**Records for the task**.
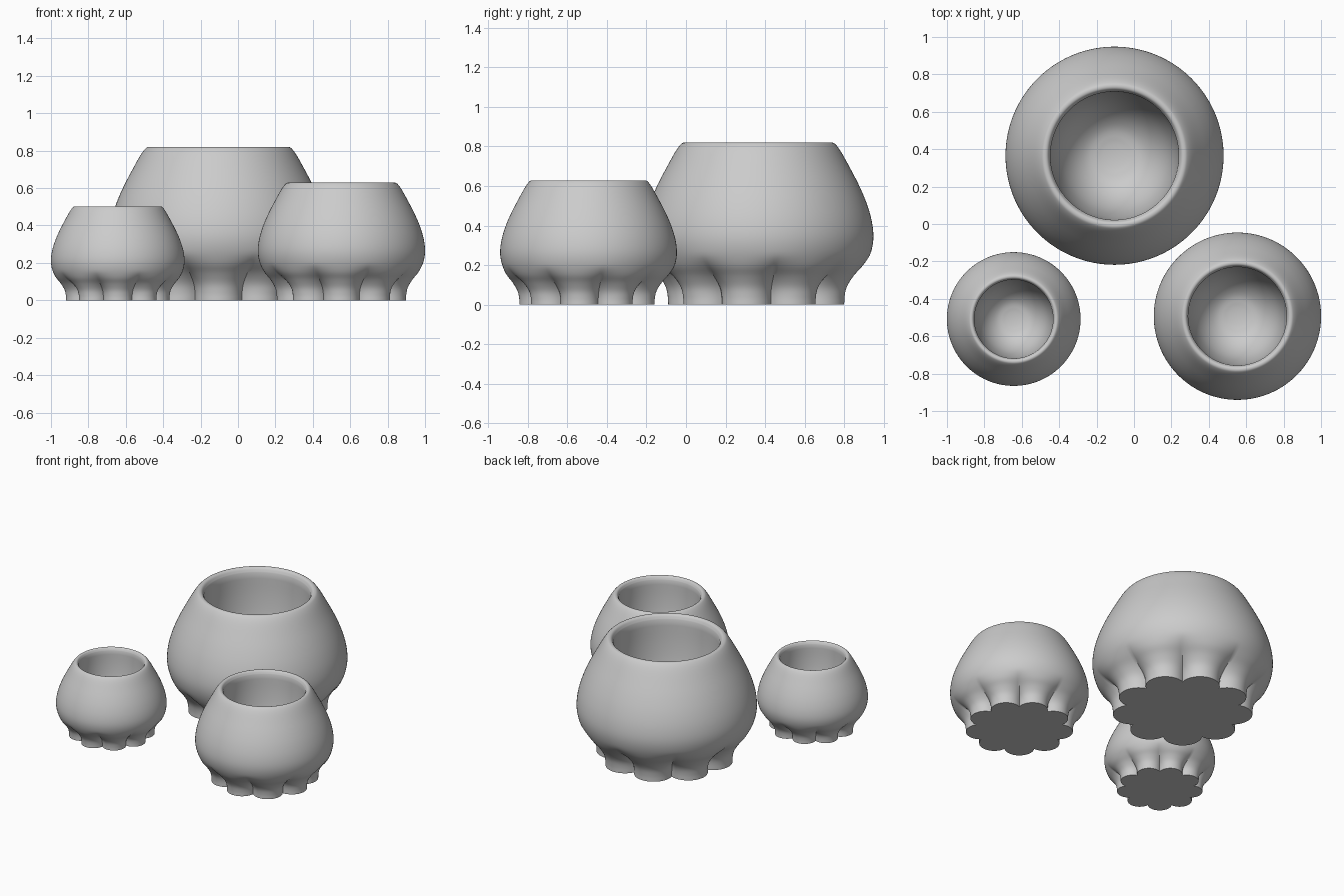
import bpy, bmesh, math
from mathutils import Vector

if "Cube" in bpy.data.objects:
    bpy.data.objects.remove(bpy.data.objects["Cube"])

LOBES, PER = 9, 24
SEG = LOBES * PER

# (radius, height) of the large pot: outer wall, rounded rim, inner bowl
OUTER = [(.455, 0), (.457, .04), (.468, .09), (.50, .145), (.542, .2), (.572, .27), (.583, .345),
         (.573, .43), (.546, .52), (.507, .61), (.46, .70), (.418, .775), (.392, .81),
         (.375, .82), (.357, .815), (.343, .79)]
INNER = [(.343, .79), (.341, .62), (.326, .46), (.29, .31), (.23, .20), (.15, .13), (.06, .105)]


def smooth_path(pts, steps=4):
    """Catmull-Rom resampling of a profile."""
    p = [Vector(q) for q in pts]
    p = [2 * p[0] - p[1]] + p + [2 * p[-1] - p[-2]]
    out = []
    for i in range(1, len(p) - 2):
        a, b, c, d = p[i - 1:i + 3]
        for k in range(steps):
            t = k / steps
            out.append(.5 * (2 * b + (c - a) * t + (2 * a - 5 * b + 4 * c - d) * t * t
                             + (3 * b - a - 3 * c + d) * t ** 3))
    out.append(p[-2])
    return out


def scallop(i):
    """Radius ratio of a foot made of overlapping circles."""
    a = math.radians(((i % PER) / PER - round((i % PER) / PER)) * 360 / LOBES)
    c, rho = .332, .128
    r = c * math.cos(a) + math.sqrt(max(0, rho ** 2 - (c * math.sin(a)) ** 2))
    return r / (c + rho)


def groove(z):
    """Groove strength: full at the feet, fading into the round body."""
    t = min(1, max(0, (z - .04) / .22))
    return 1 - t * t * (3 - 2 * t)


def pot(name, x, y, scale):
    bm = bmesh.new()
    profile = [(q, True) for q in smooth_path(OUTER)] + [(q, False) for q in smooth_path(INNER)[1:]]
    rings = []
    for (r, z), outside in profile:
        ring = []
        for i in range(SEG):
            a = -math.pi / 2 + 2 * math.pi * i / SEG
            k = 1 - (1 - scallop(i)) * groove(z) if outside else 1
            ring.append(bm.verts.new((r * k * math.cos(a), r * k * math.sin(a), max(0, z))))
        rings.append(ring)
    for lo, hi in zip(rings, rings[1:]):
        for i in range(SEG):
            j = (i + 1) % SEG
            bm.faces.new((lo[i], lo[j], hi[j], hi[i]))
    # flat underside and bowl floor
    base, floor = bm.verts.new((0, 0, 0)), bm.verts.new((0, 0, .103))
    for i in range(SEG):
        j = (i + 1) % SEG
        bm.faces.new((base, rings[0][j], rings[0][i]))
        bm.faces.new((floor, rings[-1][i], rings[-1][j]))
    bm.normal_update()
    mesh = bpy.data.meshes.new(name)
    bm.to_mesh(mesh)
    bm.free()
    ob = bpy.data.objects.new(name, mesh)
    bpy.context.collection.objects.link(ob)
    ob.location, ob.scale = (x, y, 0), (scale,) * 3
    bpy.ops.object.select_all(action='DESELECT')
    ob.select_set(True)
    bpy.context.view_layer.objects.active = ob
    bpy.ops.object.shade_smooth_by_angle(angle=math.radians(40))


# three pots, same shape at three sizes
pot("large_pot", -.104, .365, 1)
pot("medium_pot", .553, -.493, .767)
pot("small_pot", -.643, -.508, .613)
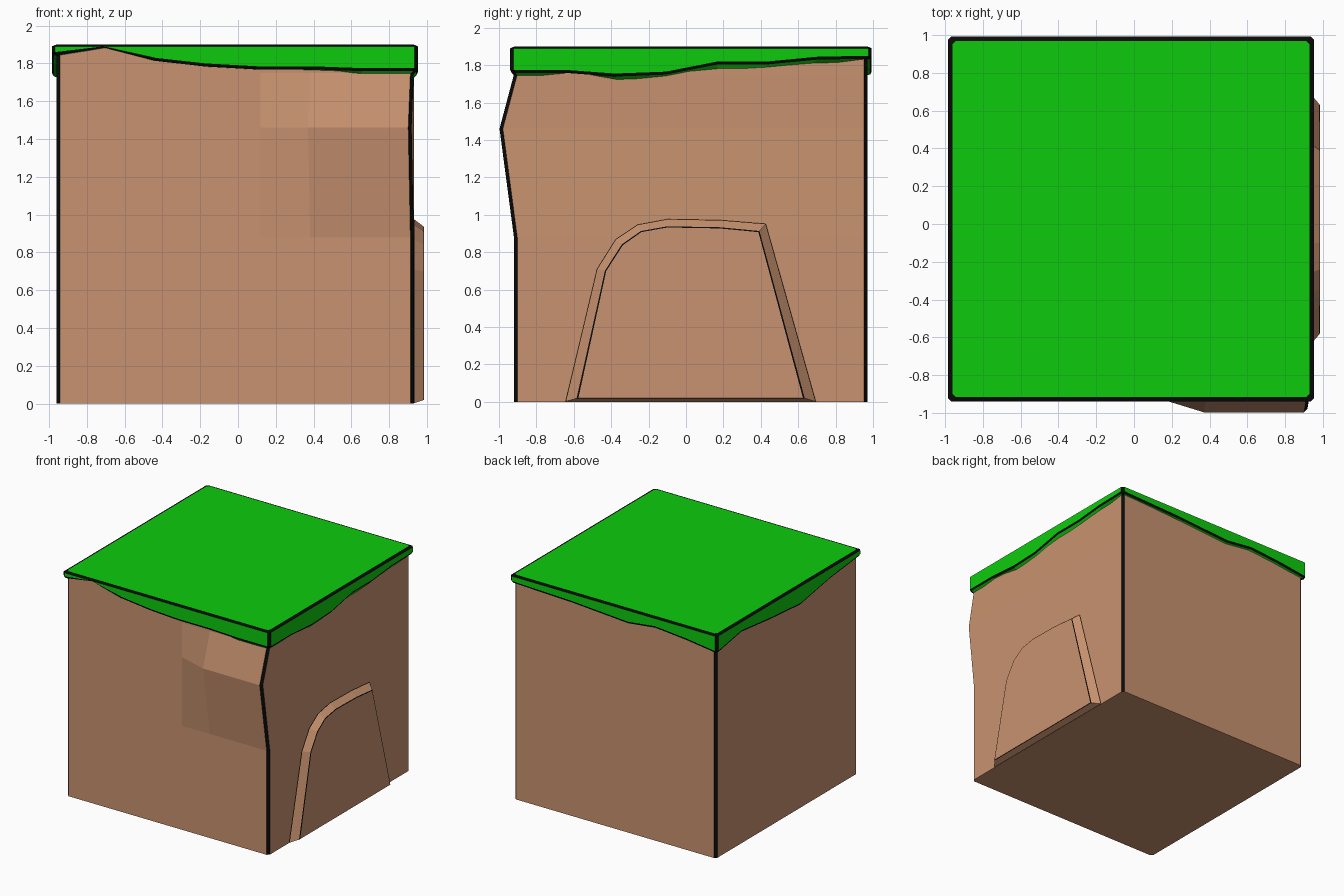
import bpy
from mathutils import Vector

cube = bpy.data.objects.get("Cube")
if cube:
    bpy.data.objects.remove(cube, do_unlink=True)


def material(name, rgb):
    m = bpy.data.materials.new(name)
    m.use_nodes = True
    m.diffuse_color = (*rgb, 1)
    m.node_tree.nodes["Principled BSDF"].inputs["Base Color"].default_value = (*rgb, 1)
    return m


SOIL = material("soil_tan", (0.58, 0.29, 0.16))
GRASS = material("grass_green", (0.004, 0.6, 0.004))
INK = material("edge_black", (0.003, 0.003, 0.003))


def loft(name, rings, bands, main, corners=(), cap_start=True, cap_end=True):
    """Join closed rings; bands holds 1 for a black band, corners the black columns."""
    n = len(rings[0])
    verts = [p for ring in rings for p in ring]
    faces, slots = [], []
    for r, black in enumerate(bands):
        for i in range(n):
            j = (i + 1) % n
            faces.append((r * n + i, r * n + j, (r + 1) * n + j, (r + 1) * n + i))
            slots.append(1 if black or i in corners else 0)
    if cap_start:
        faces.append(tuple(reversed(range(n))))
        slots.append(0)
    if cap_end:
        faces.append(tuple(range(len(verts) - n, len(verts))))
        slots.append(0)
    mesh = bpy.data.meshes.new(name)
    mesh.from_pydata(verts, [], faces)
    mesh.materials.append(main)
    mesh.materials.append(INK)
    mesh.polygons.foreach_set("material_index", slots)
    mesh.validate()
    obj = bpy.data.objects.new(name, mesh)
    bpy.context.collection.objects.link(obj)
    return obj


def outline(x0, x1, y0, y1, cut, sides):
    """Rectangle with cut corners and extra points at fractions along each side."""
    c = [Vector(p) for p in ((x0, y0), (x1, y0), (x1, y1), (x0, y1))]
    points, corners = [], []
    for k, fractions in enumerate(sides):
        a, b = c[k], c[(k + 1) % 4]
        step = (b - a).normalized() * cut
        points.append(a + step)
        points += [a.lerp(b, f) for f in fractions]
        points.append(b - step)
        corners.append(len(points) - 1)
    return points, corners


# Earth block, with a bulge near the upper right of its front
FRONT = -0.92
plan, corners = outline(-0.96, 0.93, FRONT, 0.97, 0.018, [(0.571, 0.71, 0.85), (), (), ()])


def block_ring(z):
    ring = []
    for p in plan:
        out = 0.077 if z == 1.46 and p.x > 0.3 and p.y < -0.8 else 0
        ring.append((p.x - out * 0.15, p.y - out, z))
    return ring


loft("earth_block", [block_ring(z) for z in (0, 0.88, 1.46, 1.75, 1.888)],
     [0] * 4, SOIL, corners)

# Grass slab: (fraction along side, hem height, extra drop of the underside)
HEMS = [
    [(0, 1.85, 0), (.14, 1.89, 0), (.28, 1.82, 0), (.42, 1.79, 0),
     (.56, 1.775, 0), (.71, 1.775, .005), (.85, 1.765, .03)],
    [(0, 1.765, .025), (.15, 1.765, 0), (.29, 1.745, .025), (.43, 1.755, .01),
     (.575, 1.81, .04), (.715, 1.81, .025), (.85, 1.835, .03)],
    [(0, 1.84, 0), (.3, 1.82, .01), (.57, 1.785, .01), (.7, 1.815, .01), (.85, 1.79, .01)],
    [(0, 1.755, 0), (.17, 1.81, .01), (.37, 1.77, .01), (.58, 1.74, .01), (.79, 1.81, .01)],
]
fractions = [[h[0] for h in side[1:]] for side in HEMS]
hems = []
for k, side in enumerate(HEMS):
    hems += side + [HEMS[(k + 1) % 4][0]]
TOP = 1.9


def slab_ring(inset, height):
    pts, cols = outline(-0.985 + inset, 0.953 - inset, -0.94 + inset, 0.993 - inset,
                        0.018, fractions)
    return [(p.x, p.y, height(h)) for p, h in zip(pts, hems)], cols


specs = [
    (0.035, lambda h: h[1] - h[2] - 0.008),
    (0.008, lambda h: h[1] - 0.006),
    (0, lambda h: min(h[1] + 0.01, TOP - 0.01)),
    (0, lambda h: TOP - 0.01),
    (0.024, lambda h: TOP),
]
rings = [slab_ring(*s) for s in specs]
loft("grass_slab", [r[0] for r in rings], [0, 1, 0, 1], GRASS, rings[0][1], cap_start=False)

# Raised arched panel on the side, with thin dark creases
outer = [(.70, 0), (.43, .955), (.18, .975), (-.10, .98), (-.26, .95),
         (-.38, .87), (-.48, .71), (-.65, 0)]
inner = [(.63, .02), (.39, .91), (.18, .93), (-.10, .935), (-.24, .91),
         (-.34, .84), (-.43, .70), (-.58, .02)]


def panel_ring(t):
    return [(0.925 + 0.06 * min(t, 1), *Vector(a).lerp(Vector(b), t))
            for a, b in zip(outer, inner)]


loft("arched_panel", [panel_ring(t) for t in (0, 0.13, 0.93, 1.07)], [1, 0, 1], SOIL)
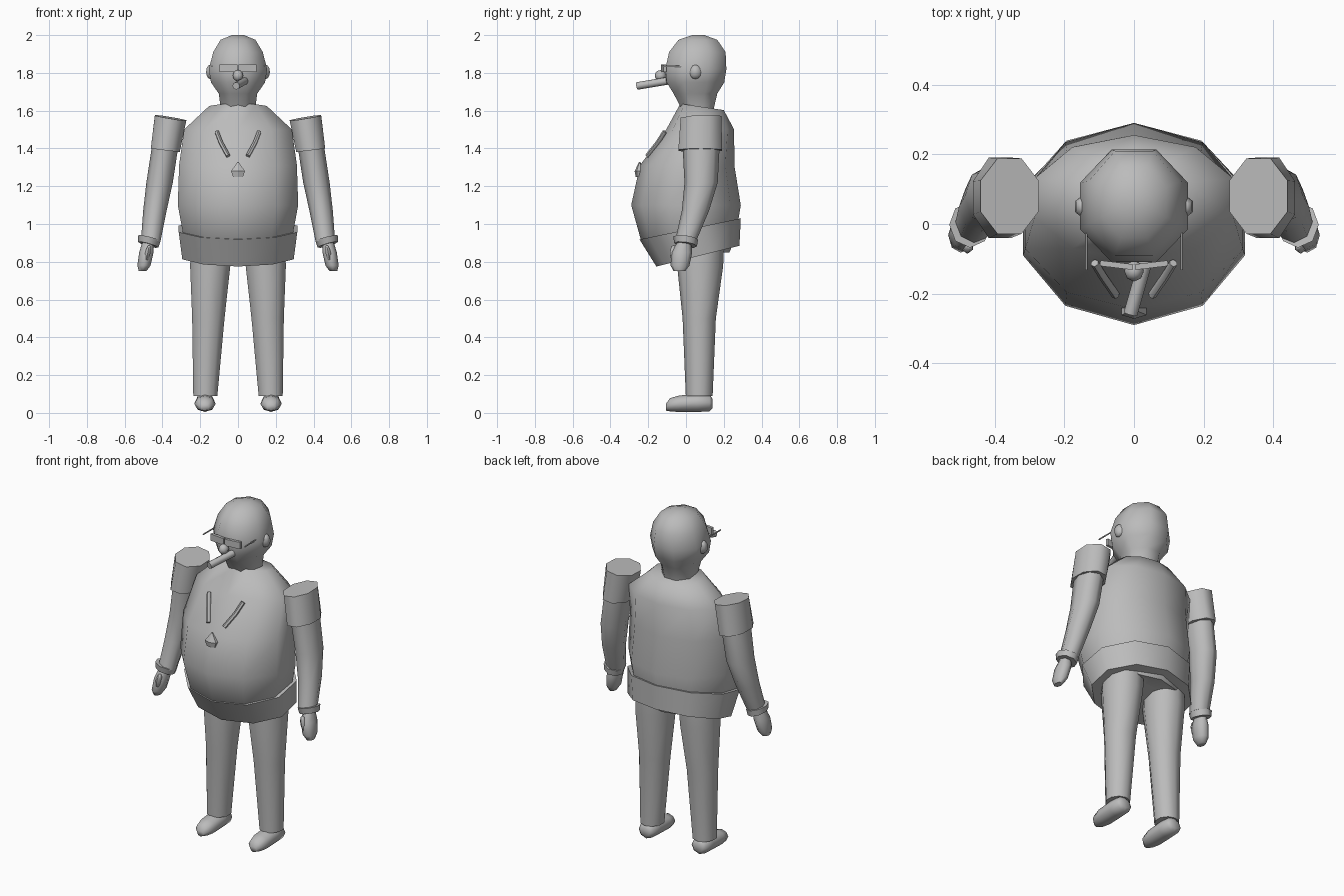
import bpy, bmesh, math
from mathutils import Vector

cube = bpy.data.objects.get("Cube")
if cube:
    bpy.data.objects.remove(cube, do_unlink=True)

GREY = (0.5, 0.5, 0.5, 1)
mat = bpy.data.materials.new("plain grey")
mat.use_nodes = True
mat.diffuse_color = GREY
mat.node_tree.nodes["Principled BSDF"].inputs["Base Color"].default_value = GREY


def finish(name, bm, angle=60):
    bmesh.ops.recalc_face_normals(bm, faces=bm.faces)
    me = bpy.data.meshes.new(name)
    bm.to_mesh(me)
    bm.free()
    ob = bpy.data.objects.new(name, me)
    bpy.context.collection.objects.link(ob)
    me.materials.append(mat)
    bpy.ops.object.select_all(action='DESELECT')
    ob.select_set(True)
    bpy.context.view_layer.objects.active = ob
    bpy.ops.object.shade_smooth_by_angle(angle=math.radians(angle))
    return ob


def skin(name, loops, angle=60):
    """Join rings of points into a closed tube."""
    bm = bmesh.new()
    rings = [[bm.verts.new(p) for p in loop] for loop in loops]
    n = len(rings[0])
    for a, b in zip(rings, rings[1:]):
        for i in range(n):
            j = (i + 1) % n
            bm.faces.new((a[i], a[j], b[j], b[i]))
    bm.faces.new(rings[0])
    bm.faces.new(rings[-1])
    return finish(name, bm, angle)


def loft(name, rings, n=8, turn=0.0, angle=60, side=1):
    """Rings are (x, y, z, half width, half depth, rise to back, rise to outside)."""
    loops = []
    for ring in rings:
        x, y, z, rx, ry, back, out = (tuple(ring) + (0, 0))[:7]
        loop = []
        for i in range(n):
            a = 2 * math.pi * (i + turn) / n
            s, c = math.sin(a), -math.cos(a)
            loop.append((side * (x + rx * s), y + ry * c, z + back * c + out * s))
        loops.append(loop)
    return skin(name, loops, angle)


def ball(name, centre, size, u=8, v=6, tilt=0):
    bm = bmesh.new()
    bmesh.ops.create_uvsphere(bm, u_segments=u, v_segments=v, radius=1)
    bmesh.ops.scale(bm, vec=size, verts=bm.verts)
    ob = finish(name, bm)
    ob.location = centre
    ob.rotation_euler.y = tilt
    return ob


def rod(name, points, r, n=8):
    """Round bar through a few points."""
    pts = [Vector(p) for p in points]
    loops = []
    for i, p in enumerate(pts):
        d = (pts[min(i + 1, len(pts) - 1)] - pts[max(i - 1, 0)]).normalized()
        u = d.cross(Vector((0, 0, 1))).normalized()
        w = u.cross(d)
        loops.append([p + r * (u * math.cos(2 * math.pi * k / n) + w * math.sin(2 * math.pi * k / n))
                      for k in range(n)])
    return skin(name, loops)


def plate(name, centre, size, turn):
    bm = bmesh.new()
    bmesh.ops.create_cube(bm, size=1)
    bmesh.ops.scale(bm, vec=size, verts=bm.verts)
    ob = finish(name, bm, 30)
    ob.location = centre
    ob.rotation_euler.z = turn
    return ob


# Body: heavy belly with a tilted waistband
loft("torso", [(0, .03, .85, .25, .2), (0, .01, .92, .3, .25), (0, 0, 1.1, .335, .29),
               (0, .006, 1.31, .328, .25), (0, .075, 1.5, .3, .18),
               (0, .085, 1.62, .16, .115, -.017)], n=10)
loft("waistband", [(0, .063, .83, .31, .22, .055), (0, .022, .974, .33, .268, .056)], n=10)

# Head
loft("head", [(0, .063, 1.6, .097, .088), (0, .05, 1.69, .11, .125), (0, .05, 1.75, .155, .165),
              (0, .052, 1.82, .167, .175), (0, .06, 1.91, .142, .162),
              (0, .063, 1.975, .1, .111), (0, .065, 2.0, .035, .035)], turn=.5)
ball("nose", (0, -.135, 1.785), (.028, .03, .03))
rod("cigar", [(-.01, -.258, 1.731), (.035, -.1, 1.757)], .02)

# Pendant on the chest
loft("pendant", [(0, -.25, 1.25, .03, .016), (0, -.25, 1.28, .042, .022),
                 (0, -.245, 1.328, .004, .004)], n=6, angle=30)

for s, tag in ((1, "left"), (-1, "right")):
    # Face details
    ball(tag + "_ear", (s * .148, .05, 1.805), (.024, .032, .038), 6, 6)
    plate(tag + "_lens", (s * .05, -.118, 1.825), (.095, .016, .04), s * .12)
    rod(tag + "_temple", [(s * .137, -.132, 1.835), (s * .137, -.008, 1.835)], .004, 6)
    rod(tag + "_chain", [(s * .113, -.112, 1.49), (s * .09, -.15, 1.43), (s * .052, -.205, 1.36)], .012, 6)

    # Arm, short sleeve, cuff and hand
    loft(tag + "_sleeve", [(.385, .075, 1.39, .083, .125, 0, .01),
                           (.357, .08, 1.562, .09, .117, .005, .015)], n=8, turn=.5, side=s)
    loft(tag + "_arm", [(.462, -.002, .91, .052, .056), (.44, .05, 1.07, .062, .072),
                        (.415, .08, 1.22, .07, .088), (.38, .08, 1.45, .07, .1)], side=s)
    loft(tag + "_cuff", [(.475, -.002, .89, .054, .06, -.008, .015),
                         (.47, -.002, .925, .06, .066, -.008, .015)], side=s)
    loft(tag + "_hand", [(.505, -.035, .75, .02, .03), (.498, -.032, .78, .035, .05),
                         (.485, -.022, .85, .038, .055), (.475, -.008, .91, .03, .035)], side=s)
    ball(tag + "_thumb", (s * .478, -.065, .845), (.016, .02, .045), 6, 6, -s * .2)

    # Leg and shoe
    loft(tag + "_leg", [(.173, .07, .09, .067, .071), (.157, .07, .5, .09, .088),
                        (.147, .075, .78, .112, .122), (.142, .078, .92, .11, .122)], n=10, side=s)
    sole = [(-.106, .02, .03, .018), (-.085, .045, .043, .035), (-.04, .056, .048, .043),
            (.06, .054, .054, .049), (.125, .05, .053, .045), (.14, .03, .05, .025)]
    skin(tag + "_shoe", [[(s * .175 + rx * math.cos(k * math.pi / 4), y,
                           max(.004, z + rz * math.sin(k * math.pi / 4))) for k in range(8)]
                         for y, rx, z, rz in sole])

**Your task**. State the number of lines in these entries that include the string "floor". Provide nothing beyond that number.

**Output for this task**. 3